Scan the entries below line by line and state how many lines contain the string "range", giving only the number.
---------- MATERIAL SUPPLIED
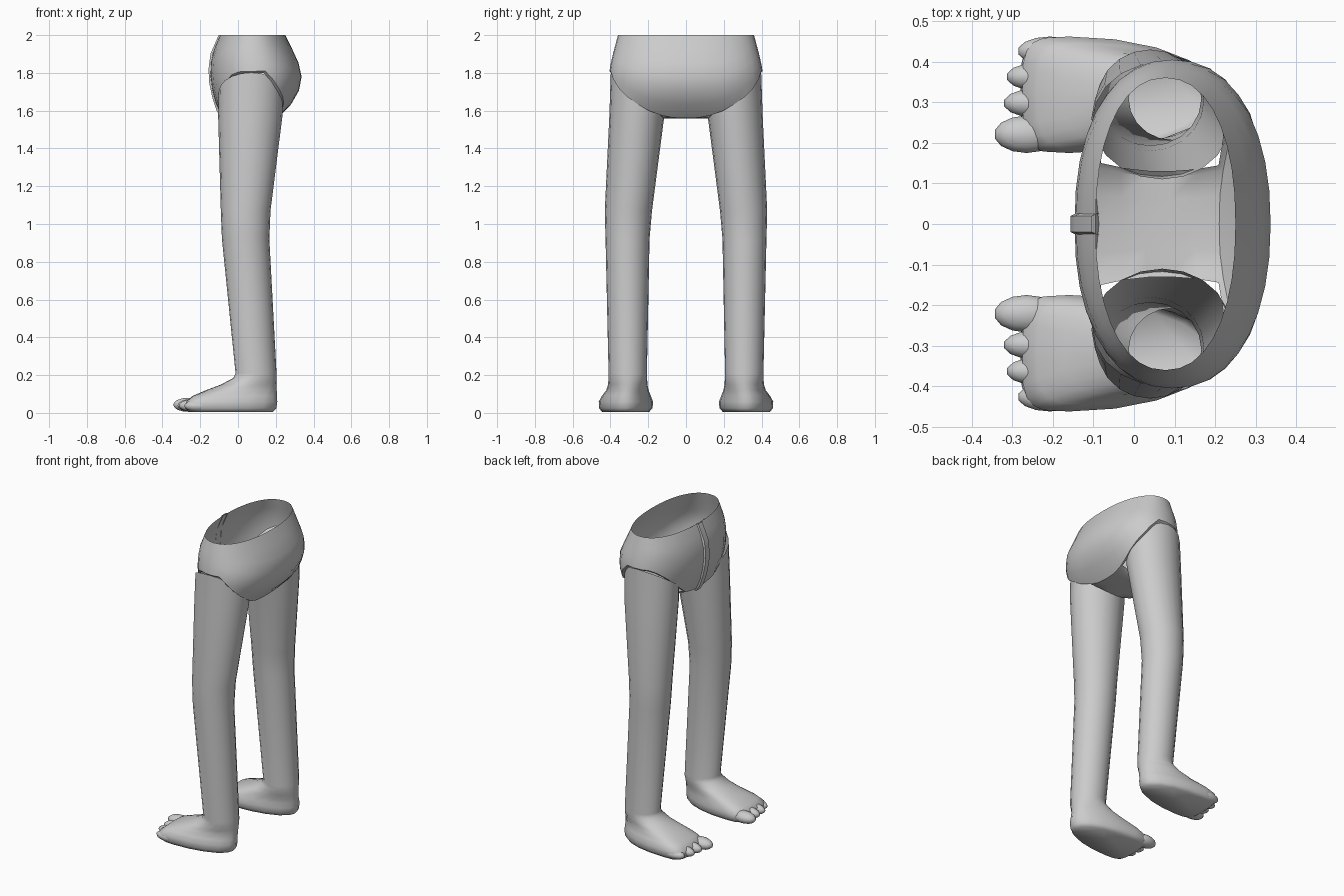
import bpy, bmesh
from math import sin, cos, pi, radians
from mathutils import Vector, Matrix

if "Cube" in bpy.data.objects:
    bpy.data.objects.remove(bpy.data.objects["Cube"])


def interp(table, t):
    """Piecewise-linear lookup; rows are (key, value, ...), keys ascending."""
    t = min(max(t, table[0][0]), table[-1][0])
    for a, b in zip(table, table[1:]):
        if t <= b[0]:
            f = (t - a[0]) / (b[0] - a[0])
            return [p + (q - p) * f for p, q in zip(a[1:], b[1:])]


def finish(name, bm, angle=45, mirror=False):
    bmesh.ops.recalc_face_normals(bm, faces=bm.faces)
    me = bpy.data.meshes.new(name)
    bm.to_mesh(me)
    bm.free()
    ob = bpy.data.objects.new(name, me)
    bpy.context.collection.objects.link(ob)
    bpy.ops.object.select_all(action='DESELECT')
    ob.select_set(True)
    bpy.context.view_layer.objects.active = ob
    bpy.ops.object.shade_smooth_by_angle(angle=radians(angle))
    if mirror:
        m = ob.modifiers.new("Mirror", 'MIRROR')
        m.use_axis = (False, True, False)
    return ob


def skin(bm, a, b, closed=True):
    n = len(a)
    for i in range(n if closed else n - 1):
        j = (i + 1) % n
        bm.faces.new((a[i], a[j], b[j], b[i]))


# Legs with feet: rings of (z, front x, back x, inner y, outer y, widest x, front squareness)
LEG = [
    (0.005, -0.265, 0.185, 0.195, 0.445, -0.15, 0.55),
    (0.025, -0.28, 0.203, 0.177, 0.460, -0.16, 0.5),
    (0.060, -0.275, 0.208, 0.175, 0.462, -0.16, 0.5),
    (0.090, -0.24, 0.206, 0.186, 0.445, -0.12, 0.6),
    (0.120, -0.17, 0.205, 0.198, 0.422, -0.04, 0.75),
    (0.150, -0.09, 0.205, 0.204, 0.413, 0.04, 0.9),
    (0.185, -0.025, 0.205, 0.206, 0.410, 0.09, 1),
    (0.210, -0.013, 0.204, 0.207, 0.410, 0.095, 1),
    (0.920, -0.085, 0.166, 0.193, 0.426, 0.04, 1),
    (1.070, -0.091, 0.172, 0.180, 0.430, 0.04, 1),
    (1.570, -0.105, 0.235, 0.115, 0.406, 0.065, 1),
    (1.600, -0.102, 0.238, 0.110, 0.398, 0.07, 1),
]
SIDES = 20
bm = bmesh.new()
rings = []
for k, (z, xf, xb, y0, y1, cx, e) in enumerate(LEG):
    ring = []
    for i in range(SIDES):
        a = 2 * pi * i / SIDES
        c, s = cos(a), sin(a)
        p = e if c > 0 else 1
        x = cx - (cx - xf) * abs(c) ** p if c > 0 else cx - (xb - cx) * c
        y = (y0 + y1) / 2 + (y1 - y0) / 2 * (1 if s > 0 else -1) * abs(s) ** p
        slope = 0.7 * (y - y0) if k == len(LEG) - 1 else 0
        ring.append(bm.verts.new((x, y, z + slope)))
    rings.append(ring)
for a, b in zip(rings, rings[1:]):
    skin(bm, a, b)
bm.faces.new(rings[0])
finish("legs", bm, 60, mirror=True)

# Toes: (y, tip x, half width, half height)
bm = bmesh.new()
for y, tip, w, h in [(0.221, -0.345, 0.046, 0.037), (0.298, -0.322, 0.036, 0.034),
                     (0.363, -0.315, 0.035, 0.033), (0.426, -0.287, 0.036, 0.031)]:
    length = 0.08
    bmesh.ops.create_uvsphere(
        bm, u_segments=14, v_segments=8, radius=1,
        matrix=Matrix.Translation((tip + length, y, h + 0.006))
        @ Matrix.Diagonal((length, w, h, 1)))
finish("toes", bm, 60, mirror=True)

# Briefs: (z, front x, back x, half width) and leg edge height by angle from the front
BODY = [(1.56, -0.08, 0.21, 0.34), (1.60, -0.105, 0.255, 0.37), (1.67, -0.128, 0.31, 0.395),
        (1.75, -0.145, 0.338, 0.405), (1.82, -0.148, 0.335, 0.405), (1.90, -0.138, 0.30, 0.387),
        (2.00, -0.095, 0.25, 0.36)]
EDGE = [(0, 1.57), (20, 1.60), (45, 1.74), (65, 1.805), (100, 1.81), (125, 1.69),
        (150, 1.60), (165, 1.565), (180, 1.56)]
N, ROWS = 36, 7


def body_point(deg, z):
    xf, xb, w = interp(BODY, z)
    a = radians(deg)
    c, s = cos(a), sin(a)
    shape = lambda v: (1 if v > 0 else -1) * abs(v) ** 0.9
    return ((xf + xb) / 2 - (xb - xf) / 2 * shape(c), w * shape(s), z)


bm = bmesh.new()
rows = [[] for _ in range(ROWS)]
for i in range(N):
    deg = 360 * i / N
    low = interp(EDGE, min(deg, 360 - deg))[0]
    for r in range(ROWS):
        rows[r].append(bm.verts.new(body_point(deg, 2 + (low - 2) * r / (ROWS - 1))))
for a, b in zip(rows, rows[1:]):
    skin(bm, a, b)

# Crotch strip joining the front and back edges
low = rows[-1]
front = [low[i % N] for i in range(-2, 3)]
back = [low[N // 2 - i] for i in range(-2, 3)]
prev, STEPS = front, 5
for k in range(1, STEPS + 1):
    t = k / STEPS
    bulge = 4 * t * (1 - t)
    cur = back
    if k < STEPS:
        cur = []
        for f, b in zip(front, back):
            p = f.co.lerp(b.co, t)
            p.y *= 1 - 0.15 * bulge
            p.z = p.z * (1 - bulge) + 1.557 * bulge
            cur.append(bm.verts.new(p))
    skin(bm, prev, cur, closed=False)
    prev = cur

# Turned-in hems around the leg openings
hem = [e for e in bm.edges if e.is_boundary and e.verts[0].co.z < 1.95]
new = bmesh.ops.extrude_edge_only(bm, edges=hem)["geom"]
for v in new:
    if isinstance(v, bmesh.types.BMVert):
        centre = Vector((0.075, 0.26 if v.co.y > 0 else -0.26, 1.69))
        v.co += (centre - v.co).normalized() * 0.018
finish("briefs", bm, 40)

# Raised centre seam on the front of the briefs
bm = bmesh.new()
prev = None
for z, xf, xb, w in BODY:
    cur = [bm.verts.new((xf + dx, y, z)) for dx, y in
           [(0.004, -0.026), (-0.008, -0.02), (-0.008, 0.02), (0.004, 0.026)]]
    if prev:
        skin(bm, prev, cur, closed=False)
    prev = cur
finish("front_seam", bm, 30)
--------------------
[RESULT] 8